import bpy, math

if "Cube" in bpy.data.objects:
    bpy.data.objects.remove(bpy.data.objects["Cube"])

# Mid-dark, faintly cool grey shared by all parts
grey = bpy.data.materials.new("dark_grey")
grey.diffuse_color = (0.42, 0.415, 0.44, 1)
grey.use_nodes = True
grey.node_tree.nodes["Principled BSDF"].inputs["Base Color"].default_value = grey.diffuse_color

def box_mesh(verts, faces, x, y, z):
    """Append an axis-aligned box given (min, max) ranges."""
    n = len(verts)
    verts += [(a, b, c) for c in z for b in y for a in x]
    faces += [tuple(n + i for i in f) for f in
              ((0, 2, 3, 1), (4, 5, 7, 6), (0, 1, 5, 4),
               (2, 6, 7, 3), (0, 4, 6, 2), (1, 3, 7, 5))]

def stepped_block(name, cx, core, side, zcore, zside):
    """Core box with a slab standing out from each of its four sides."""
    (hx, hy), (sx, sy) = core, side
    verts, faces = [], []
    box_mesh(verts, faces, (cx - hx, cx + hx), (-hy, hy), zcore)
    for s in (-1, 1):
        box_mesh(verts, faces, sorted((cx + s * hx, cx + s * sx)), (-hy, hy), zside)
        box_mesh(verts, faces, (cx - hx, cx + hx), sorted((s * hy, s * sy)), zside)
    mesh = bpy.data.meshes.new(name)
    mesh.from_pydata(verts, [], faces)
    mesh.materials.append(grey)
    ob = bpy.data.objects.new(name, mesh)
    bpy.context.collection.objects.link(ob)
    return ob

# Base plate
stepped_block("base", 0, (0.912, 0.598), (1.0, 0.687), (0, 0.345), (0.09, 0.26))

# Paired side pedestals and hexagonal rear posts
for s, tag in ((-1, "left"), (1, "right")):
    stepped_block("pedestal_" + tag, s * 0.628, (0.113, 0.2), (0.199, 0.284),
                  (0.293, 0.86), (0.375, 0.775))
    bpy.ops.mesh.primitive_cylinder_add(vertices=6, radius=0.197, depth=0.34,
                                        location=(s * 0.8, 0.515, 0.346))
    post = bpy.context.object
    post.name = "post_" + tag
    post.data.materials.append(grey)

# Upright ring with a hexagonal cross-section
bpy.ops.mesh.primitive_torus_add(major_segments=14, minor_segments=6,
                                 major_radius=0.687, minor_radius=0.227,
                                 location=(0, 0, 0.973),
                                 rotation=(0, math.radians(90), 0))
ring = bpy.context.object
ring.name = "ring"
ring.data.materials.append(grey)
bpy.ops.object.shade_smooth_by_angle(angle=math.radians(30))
──────────────────────────────
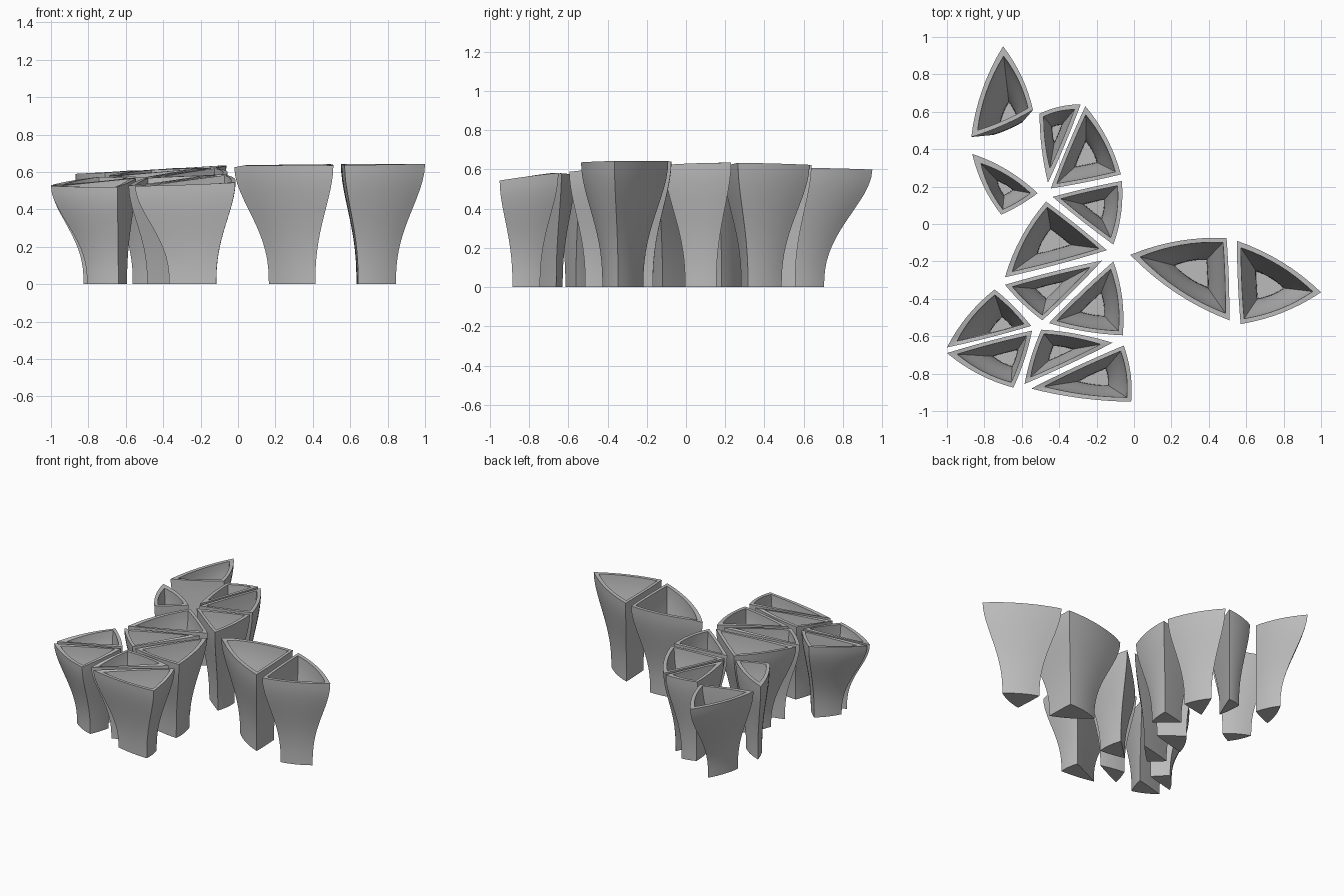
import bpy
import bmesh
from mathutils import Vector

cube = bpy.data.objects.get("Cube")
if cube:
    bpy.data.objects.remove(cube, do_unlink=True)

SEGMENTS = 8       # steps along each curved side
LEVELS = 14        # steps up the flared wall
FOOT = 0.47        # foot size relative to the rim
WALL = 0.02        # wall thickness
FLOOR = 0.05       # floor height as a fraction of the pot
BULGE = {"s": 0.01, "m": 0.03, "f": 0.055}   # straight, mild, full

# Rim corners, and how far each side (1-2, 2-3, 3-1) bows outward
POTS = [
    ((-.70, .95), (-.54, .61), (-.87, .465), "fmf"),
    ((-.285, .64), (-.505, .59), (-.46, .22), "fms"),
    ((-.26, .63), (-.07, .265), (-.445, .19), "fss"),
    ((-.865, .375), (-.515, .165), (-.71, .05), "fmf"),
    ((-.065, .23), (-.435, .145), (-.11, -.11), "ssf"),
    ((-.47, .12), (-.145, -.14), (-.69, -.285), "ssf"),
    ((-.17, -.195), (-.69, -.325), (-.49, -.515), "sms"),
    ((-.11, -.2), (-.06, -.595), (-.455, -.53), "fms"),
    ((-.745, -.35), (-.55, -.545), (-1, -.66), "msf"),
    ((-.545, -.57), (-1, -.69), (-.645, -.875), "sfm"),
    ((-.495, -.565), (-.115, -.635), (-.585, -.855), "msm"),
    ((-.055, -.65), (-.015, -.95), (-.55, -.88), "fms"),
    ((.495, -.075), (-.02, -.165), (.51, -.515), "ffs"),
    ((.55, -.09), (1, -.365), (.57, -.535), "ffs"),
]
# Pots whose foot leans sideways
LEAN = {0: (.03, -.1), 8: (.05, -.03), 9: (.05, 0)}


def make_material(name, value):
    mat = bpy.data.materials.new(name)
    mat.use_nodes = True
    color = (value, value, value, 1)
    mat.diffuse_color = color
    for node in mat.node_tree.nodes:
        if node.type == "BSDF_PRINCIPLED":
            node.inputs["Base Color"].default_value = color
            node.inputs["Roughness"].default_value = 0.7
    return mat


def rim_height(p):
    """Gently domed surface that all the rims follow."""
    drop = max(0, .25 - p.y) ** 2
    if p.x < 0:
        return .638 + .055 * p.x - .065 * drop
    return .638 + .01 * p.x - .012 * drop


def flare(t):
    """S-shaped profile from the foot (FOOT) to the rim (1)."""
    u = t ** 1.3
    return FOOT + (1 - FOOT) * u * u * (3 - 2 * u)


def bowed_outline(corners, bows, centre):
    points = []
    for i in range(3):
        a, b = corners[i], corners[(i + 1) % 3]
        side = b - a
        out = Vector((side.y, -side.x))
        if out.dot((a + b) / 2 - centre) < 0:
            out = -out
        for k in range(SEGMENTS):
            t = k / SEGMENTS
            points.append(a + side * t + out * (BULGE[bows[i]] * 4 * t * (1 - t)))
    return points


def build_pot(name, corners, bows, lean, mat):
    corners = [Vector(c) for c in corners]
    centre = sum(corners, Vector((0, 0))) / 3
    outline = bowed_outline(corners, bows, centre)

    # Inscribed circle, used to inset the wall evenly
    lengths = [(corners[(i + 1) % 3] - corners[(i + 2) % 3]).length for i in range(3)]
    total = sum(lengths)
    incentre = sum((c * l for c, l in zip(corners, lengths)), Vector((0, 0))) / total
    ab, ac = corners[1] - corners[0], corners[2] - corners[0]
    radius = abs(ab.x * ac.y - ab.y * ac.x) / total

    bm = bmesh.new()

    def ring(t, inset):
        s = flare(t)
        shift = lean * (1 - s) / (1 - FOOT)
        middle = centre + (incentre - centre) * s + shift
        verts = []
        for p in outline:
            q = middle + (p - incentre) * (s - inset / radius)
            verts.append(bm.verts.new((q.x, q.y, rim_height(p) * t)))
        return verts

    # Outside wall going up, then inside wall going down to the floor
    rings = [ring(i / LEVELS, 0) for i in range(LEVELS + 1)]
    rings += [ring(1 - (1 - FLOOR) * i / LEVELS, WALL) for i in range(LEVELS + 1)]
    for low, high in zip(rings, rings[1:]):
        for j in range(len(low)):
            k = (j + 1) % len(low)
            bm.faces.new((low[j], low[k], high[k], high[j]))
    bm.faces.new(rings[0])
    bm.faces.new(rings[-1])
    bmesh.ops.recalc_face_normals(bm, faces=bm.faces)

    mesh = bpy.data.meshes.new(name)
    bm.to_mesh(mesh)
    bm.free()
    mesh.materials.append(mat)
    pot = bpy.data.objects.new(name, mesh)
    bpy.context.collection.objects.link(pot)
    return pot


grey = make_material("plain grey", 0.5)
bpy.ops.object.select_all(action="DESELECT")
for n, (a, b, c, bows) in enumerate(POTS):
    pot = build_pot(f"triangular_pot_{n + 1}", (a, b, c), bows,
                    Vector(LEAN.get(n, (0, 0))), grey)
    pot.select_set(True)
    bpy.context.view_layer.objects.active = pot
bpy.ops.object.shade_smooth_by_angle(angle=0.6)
──────────────────────────────
* [Required work] Write out exactly the lines above from the line with "box_mesh(verts, faces, sorted((cx" through the line with "rotation=(0, math.radians(90), 0))", both of them included, and leave out all other lines.

* [Solution to the problem]
        box_mesh(verts, faces, sorted((cx + s * hx, cx + s * sx)), (-hy, hy), zside)
        box_mesh(verts, faces, (cx - hx, cx + hx), sorted((s * hy, s * sy)), zside)
    mesh = bpy.data.meshes.new(name)
    mesh.from_pydata(verts, [], faces)
    mesh.materials.append(grey)
    ob = bpy.data.objects.new(name, mesh)
    bpy.context.collection.objects.link(ob)
    return ob

# Base plate
stepped_block("base", 0, (0.912, 0.598), (1.0, 0.687), (0, 0.345), (0.09, 0.26))

# Paired side pedestals and hexagonal rear posts
for s, tag in ((-1, "left"), (1, "right")):
    stepped_block("pedestal_" + tag, s * 0.628, (0.113, 0.2), (0.199, 0.284),
                  (0.293, 0.86), (0.375, 0.775))
    bpy.ops.mesh.primitive_cylinder_add(vertices=6, radius=0.197, depth=0.34,
                                        location=(s * 0.8, 0.515, 0.346))
    post = bpy.context.object
    post.name = "post_" + tag
    post.data.materials.append(grey)

# Upright ring with a hexagonal cross-section
bpy.ops.mesh.primitive_torus_add(major_segments=14, minor_segments=6,
                                 major_radius=0.687, minor_radius=0.227,
                                 location=(0, 0, 0.973),
                                 rotation=(0, math.radians(90), 0))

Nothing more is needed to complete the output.